It also helps us remember that one life changed by God through Purple Door Coffee is not a solitary life, but a life that is connected to many lives. That changed life will have a ripple effect to others.

Abraham got up and moved. He changed his life, but never saw the full fruits of that change. We at Purple Door must remember that we will never see the full fruits of the changes that are started in the lives of those connected to us, but it is still worth it. And our employees may not see the full fruits of their change either, but we pray they find conviction and courage knowing that they are impacting their family generations from now by making positive changes now.

The Widow and Her Lottery Ticket

By | Non-profit, organization, Street Life | No Comments

Many of you might be familiar with the story of The Widow’s Offering in both Mark and Luke. Here is Luke’s account of that story- Luke 21:1-4 “As Jesus looked up, he saw the rich putting their gifts into the temple treasury. 2 He also saw a poor widow put in two very small copper coins. 3 “Truly I tell you,” he said, “this poor widow has put in more than all the others. 4 All these people gave their gifts out of their wealth; but she out of her poverty put in all she had to live on.”

I love this story so much because it emphasizes the beauty of sacrificial giving. Another reason I love this story because I am currently experiencing the reality of what it means to live on someone else’s donations. Through my experience, I have realized that every single penny donated helps us so much more than anyone can ever know. I would like to share a story with you that happened to me just two nights ago. Yep, just this past Monday night! That means that you are on the cutting edge of society because you are receiving immediate news from me, a highly credible source of information.

So, I moonlight as a Zumba instructor.

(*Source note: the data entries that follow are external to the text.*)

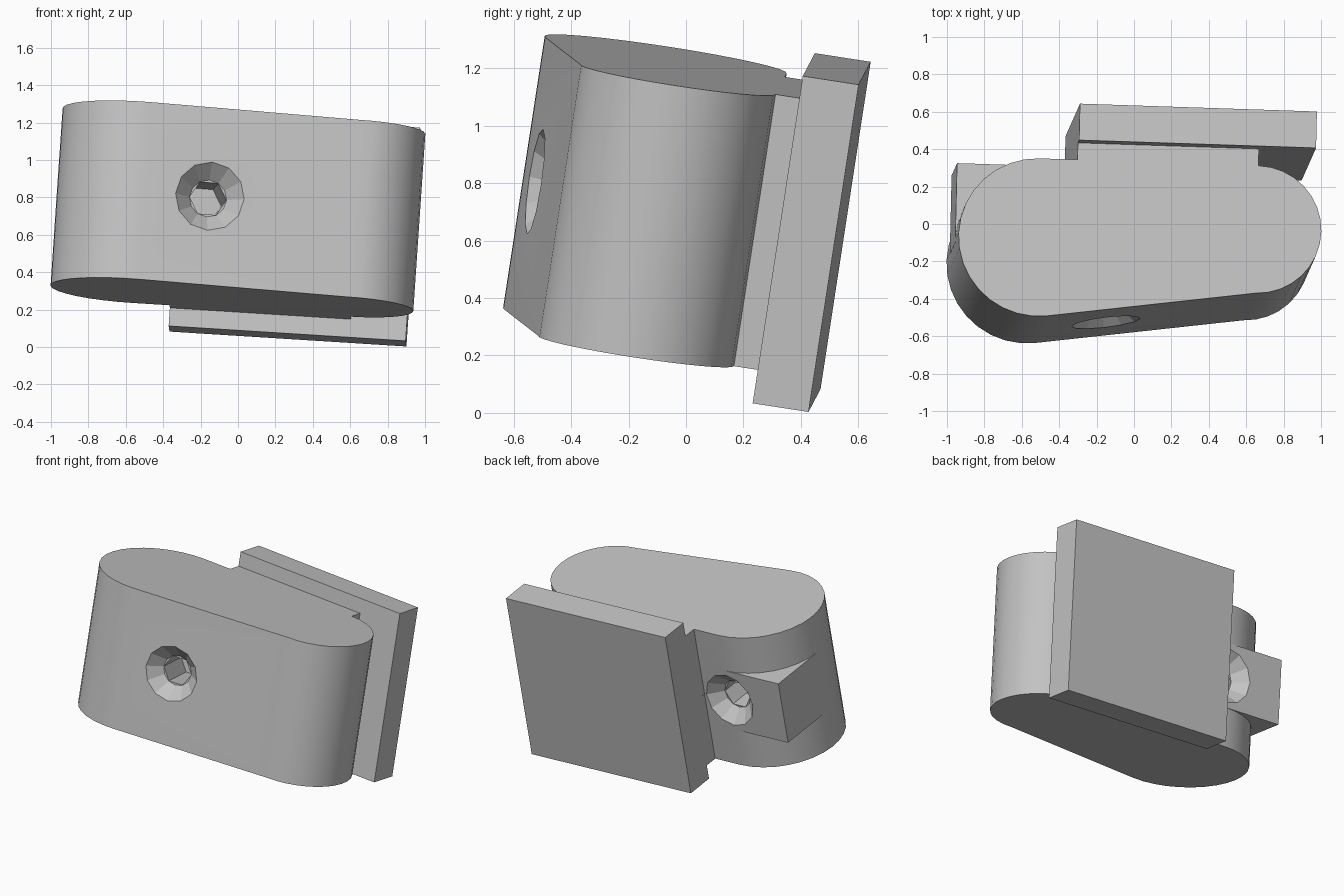
import bpy, bmesh
from math import radians, sin, cos, acos, atan2, degrees, hypot
from mathutils import Matrix, Vector

if "Cube" in bpy.data.objects:
    bpy.data.objects.remove(bpy.data.objects["Cube"], do_unlink=True)

grey = bpy.data.materials.new("plain grey")
grey.use_nodes = True
grey.diffuse_color = (0.55, 0.55, 0.55, 1)
grey.node_tree.nodes["Principled BSDF"].inputs["Base Color"].default_value = grey.diffuse_color

# Tilted frame of the whole model: length, depth, height
up = Vector((0.067, 0.151, 0.986)).normalized()
along = Vector((0.997, -0.033, -0.0627))
along = (along - up * along.dot(up)).normalized()
back = up.cross(along)
tilt = Matrix((along, back, up)).transposed().to_4x4()

MID = 0.706          # middle height of every part
BACK = 0.154         # flat back of the body
BIG, SMALL = 0.427, 0.345
big_c = Vector((-0.587, BACK - BIG))
small_c = Vector((0.584, BACK - SMALL))


def loft(name, lower, upper, matrix=Matrix()):
    """Closed solid between two matching rings of points."""
    bm = bmesh.new()
    a = [bm.verts.new(p) for p in lower]
    b = [bm.verts.new(p) for p in upper]
    bm.faces.new(a)
    bm.faces.new(b)
    for i in range(len(a)):
        j = (i + 1) % len(a)
        bm.faces.new((a[i], a[j], b[j], b[i]))
    bmesh.ops.recalc_face_normals(bm, faces=bm.faces)
    bmesh.ops.transform(bm, matrix=matrix, verts=bm.verts)
    mesh = bpy.data.meshes.new(name)
    bm.to_mesh(mesh)
    bm.free()
    mesh.materials.append(grey)
    obj = bpy.data.objects.new(name, mesh)
    bpy.context.collection.objects.link(obj)
    return obj


def prism(name, outline, half):
    return loft(name, [(x, y, MID - half) for x, y in outline],
                [(x, y, MID + half) for x, y in outline])


def block(name, x0, x1, y0, y1, half):
    return prism(name, [(x0, y0), (x1, y0), (x1, y1), (x0, y1)], half)


def arc(centre, radius, start, end, steps):
    angles = [radians(start + (end - start) * i / steps) for i in range(steps + 1)]
    return [(centre.x + radius * cos(t), centre.y + radius * sin(t)) for t in angles]


def combine(target, tool, operation):
    mod = target.modifiers.new(tool.name, "BOOLEAN")
    mod.operation, mod.solver, mod.object = operation, "EXACT", tool
    bpy.context.view_layer.objects.active = target
    bpy.ops.object.modifier_apply(modifier=mod.name)
    bpy.data.objects.remove(tool, do_unlink=True)


def ring(radius, depth, sides):
    return [(radius * cos(radians(360 * i / sides)), radius * sin(radians(360 * i / sides)), depth)
            for i in range(sides)]


def drill(target, centre, turn):
    """Countersunk hole with a hexagonal socket, sunk along the turned axis."""
    place = (Matrix.Translation(centre) @ Matrix.Rotation(radians(turn), 4, "Z")
             @ Matrix.Rotation(radians(-90), 4, "X"))
    combine(target, loft("countersink", ring(0.205, -0.02, 12), ring(0.1, 0.085, 12), place), "DIFFERENCE")
    combine(target, loft("socket", ring(0.099, 0.05, 6), ring(0.099, 0.32, 6), place), "DIFFERENCE")


# Body: big round end, slanted front, small round end, neck at the back
corner = Vector((small_c.x, small_c.y - SMALL))
d = corner - big_c
tangent = degrees(atan2(d.y, d.x) - acos(BIG / hypot(d.x, d.y))) + 360
big_arc = arc(big_c, BIG, 90, tangent, 17)
outline = big_arc + arc(small_c, SMALL, -90, 90, 16)
outline += [(small_c.x, 0.245), (-0.386, 0.245), (-0.386, BACK)]
body = prism("body", outline, 0.48)

# Square lug on the back of the big end
combine(body, block("side_lug", big_c.x - BIG, -0.5, big_c.y, BACK, 0.2185), "UNION")

# Front hole, square to the slanted face, and back hole beside the lug
touch = Vector(big_arc[-1])
slope = (corner - touch).normalized()
front = touch + slope * ((-0.183 - touch.x) / slope.x)
drill(body, (front.x, front.y, MID), degrees(atan2(slope.y, slope.x)))
drill(body, (big_c.x, BACK, MID), 180)

# Mounting plate behind the neck
plate = block("back_plate", -0.386, 0.884, 0.245, 0.442, 0.578)

for obj in (body, plate):
    obj.matrix_world = tilt

# Smooth round ends, crisp edges
bpy.ops.object.select_all(action="DESELECT")
body.select_set(True)
bpy.context.view_layer.objects.active = body
bpy.ops.object.shade_smooth_by_angle(angle=radians(20))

I teach only once a week and I LOVE it. After class this past Monday I went out to eat with a group of students and we chatted about life and its ups and downs. While we were chatting, someone asked me to clarify exactly what I am doing right now for work. The set up of our work can be pretty confusing, so I get questions about this a lot.

I explained that Belay Enterprises is incubating us and that we are currently working at Bud’s Warehouse as Goal Coaches so that we can learn the ins and outs of running a non-profit job-training program. I talked about how we are working to raise money to open Purple Door Coffee and that we are also raising our salaries and spoke briefly about the stresses that come along with raising money.

After explaining these things, one of the ladies, Linda, quickly reached down into her purse and pulled out a small, square piece of paper. She handed it to me and said, “I don’t have any money to give, but I just won $25 on this lottery ticket and you should have it!” Linda is truly one of the most giving and supportive people that I have ever met. She continues to amaze me with her generosity and encouragement with each interaction. This story is so beautiful to me because on Monday night, Linda gave Purple Door Coffee what she had; money that she could have spent on an awesome meal or on a girls night out or on some new shoes for her two beautiful kids.

Linda’s generosity has given Purple Door Coffee so much more than $25, it has given us encouragement to get through today and press forward to a goal that is much bigger than both Mark and I. (Just to clarify, Linda isn’t a widow. She has an awesome husband named Doug. I titled this story ‘The Widow and her Lottery Ticket’ because her giving reminded me of the story in Luke that I mentioned earlier.)

The super exciting thing about this kind of giving is that you have the ability to participate! YAY! We have a Crowdrise campaign up and running to raise money for coffee equipment for Purple Door. You can become a part of this journey to open Purple Door Coffee by donating here, today. Please consider donating to help us create jobs for kids who are working so hard to get out of homelessness. I assure you that every little bit helps!

How To Donate To Out Crowdrise Campaign

We love you guys and are so thankful for all that you have already given! Peace and blessings.

Love, Mads